Over 22,000 users unwittingly agreed to clean public toilets when they connected to free WiFi hotspots at various UK establishments.

This was both a prank and experiment orchestrated by UK-based WiFi hotspot provider Purple. The experiment was to show that people rarely read privacy policies or terms & conditions, and usually agree to everything you put in front of them.

Only one person noticed the quirky clauses

Purple ran the experiment for two weeks and had set up a prize for anyone who noticed the hidden clauses in the terms and conditions that users agree to before connecting to its public WiFi hotspots. Only one person noticed out of over 22,000.

Below are the clauses that Purple hid in its terms & conditions:

    Cleansing local parks of animal waste
    Providing hugs to stray cats and dogs
    Manually relieving sewer blockages
    Cleaning portable lavatories at local festivals and events
    Painting snail shells to brighten up their existence
    Scraping chewing gum off the streets

It was only a media stunt

Purple said it does not plan to enforce any of the clauses, as this was only a media stunt to announce that they have become the first UK-based GDPR-compliant WiFi provider.

The EU's GDPR (General Data Protection Regulation) is a new European law that will come into effect on May 25, 2018. The GDPR adds many provisions that protect user privacy and consumer rights for citizens of EU member states.
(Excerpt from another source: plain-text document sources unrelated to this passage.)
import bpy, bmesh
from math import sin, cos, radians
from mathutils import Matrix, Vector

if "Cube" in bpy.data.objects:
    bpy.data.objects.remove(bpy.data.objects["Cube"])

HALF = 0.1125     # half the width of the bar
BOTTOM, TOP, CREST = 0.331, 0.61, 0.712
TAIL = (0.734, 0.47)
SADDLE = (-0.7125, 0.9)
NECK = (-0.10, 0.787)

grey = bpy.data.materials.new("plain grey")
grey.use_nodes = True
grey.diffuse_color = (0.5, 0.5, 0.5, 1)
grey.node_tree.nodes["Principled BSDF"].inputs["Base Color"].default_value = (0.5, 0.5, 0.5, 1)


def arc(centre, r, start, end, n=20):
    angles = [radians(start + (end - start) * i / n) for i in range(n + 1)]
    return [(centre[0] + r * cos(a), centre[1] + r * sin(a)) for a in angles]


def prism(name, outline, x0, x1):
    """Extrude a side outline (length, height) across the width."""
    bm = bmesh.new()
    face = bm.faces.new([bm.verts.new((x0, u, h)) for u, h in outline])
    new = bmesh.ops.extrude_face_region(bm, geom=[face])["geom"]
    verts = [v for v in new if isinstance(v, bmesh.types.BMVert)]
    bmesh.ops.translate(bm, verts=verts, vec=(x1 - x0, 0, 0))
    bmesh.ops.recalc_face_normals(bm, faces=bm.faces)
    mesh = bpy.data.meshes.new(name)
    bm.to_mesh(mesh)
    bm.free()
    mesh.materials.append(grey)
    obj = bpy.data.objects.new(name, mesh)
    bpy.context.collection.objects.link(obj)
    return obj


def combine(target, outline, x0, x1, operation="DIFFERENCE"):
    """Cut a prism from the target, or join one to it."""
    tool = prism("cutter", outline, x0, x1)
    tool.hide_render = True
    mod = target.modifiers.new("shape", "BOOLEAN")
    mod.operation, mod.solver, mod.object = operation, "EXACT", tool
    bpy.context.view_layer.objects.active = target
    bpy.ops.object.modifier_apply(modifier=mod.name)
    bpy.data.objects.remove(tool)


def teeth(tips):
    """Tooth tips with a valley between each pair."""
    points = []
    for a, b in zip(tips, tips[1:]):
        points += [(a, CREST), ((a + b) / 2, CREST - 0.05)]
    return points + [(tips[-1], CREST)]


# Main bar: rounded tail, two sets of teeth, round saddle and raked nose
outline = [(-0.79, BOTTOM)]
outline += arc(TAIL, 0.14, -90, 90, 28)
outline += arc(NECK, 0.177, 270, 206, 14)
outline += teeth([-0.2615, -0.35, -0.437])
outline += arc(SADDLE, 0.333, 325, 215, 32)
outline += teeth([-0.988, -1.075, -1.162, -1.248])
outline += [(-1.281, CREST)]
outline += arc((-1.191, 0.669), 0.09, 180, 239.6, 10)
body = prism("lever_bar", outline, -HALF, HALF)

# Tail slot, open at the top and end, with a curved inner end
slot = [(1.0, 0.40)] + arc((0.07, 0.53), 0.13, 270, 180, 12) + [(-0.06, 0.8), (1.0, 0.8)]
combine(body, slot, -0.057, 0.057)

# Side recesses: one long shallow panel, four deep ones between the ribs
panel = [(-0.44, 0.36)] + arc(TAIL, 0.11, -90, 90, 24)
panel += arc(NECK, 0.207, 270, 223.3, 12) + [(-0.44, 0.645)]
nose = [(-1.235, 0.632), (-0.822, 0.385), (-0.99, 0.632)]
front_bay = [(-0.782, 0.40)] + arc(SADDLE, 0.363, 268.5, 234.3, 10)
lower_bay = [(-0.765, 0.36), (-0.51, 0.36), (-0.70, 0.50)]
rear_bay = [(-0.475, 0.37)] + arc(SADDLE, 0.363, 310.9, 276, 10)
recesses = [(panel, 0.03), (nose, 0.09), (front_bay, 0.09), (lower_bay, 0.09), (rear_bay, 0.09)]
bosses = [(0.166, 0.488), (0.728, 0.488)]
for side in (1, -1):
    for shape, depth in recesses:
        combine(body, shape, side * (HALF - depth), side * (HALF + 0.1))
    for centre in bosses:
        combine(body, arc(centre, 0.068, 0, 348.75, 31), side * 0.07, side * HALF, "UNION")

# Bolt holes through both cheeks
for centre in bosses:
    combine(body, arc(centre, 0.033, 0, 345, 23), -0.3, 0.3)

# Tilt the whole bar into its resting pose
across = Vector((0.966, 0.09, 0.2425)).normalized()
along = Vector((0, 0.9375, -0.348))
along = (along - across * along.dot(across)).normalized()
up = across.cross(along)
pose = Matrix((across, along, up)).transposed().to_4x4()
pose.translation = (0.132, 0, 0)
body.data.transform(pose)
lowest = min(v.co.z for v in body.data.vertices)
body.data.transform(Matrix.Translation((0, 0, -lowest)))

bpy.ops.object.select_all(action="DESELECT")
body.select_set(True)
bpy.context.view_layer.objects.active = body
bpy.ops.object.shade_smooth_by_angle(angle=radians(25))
Some of the GDPR clauses include provisions that companies active in the EU must obtain "unambiguous consent" from users before collecting any personal data that will be used for marketing purpose.

Furthermore, the GDPR also dictates that companies that collect this data must provide means for users to review it at any time, and even withdraw their consent. The company must then remove the user's data.

Image credits: Wikimedia Foundation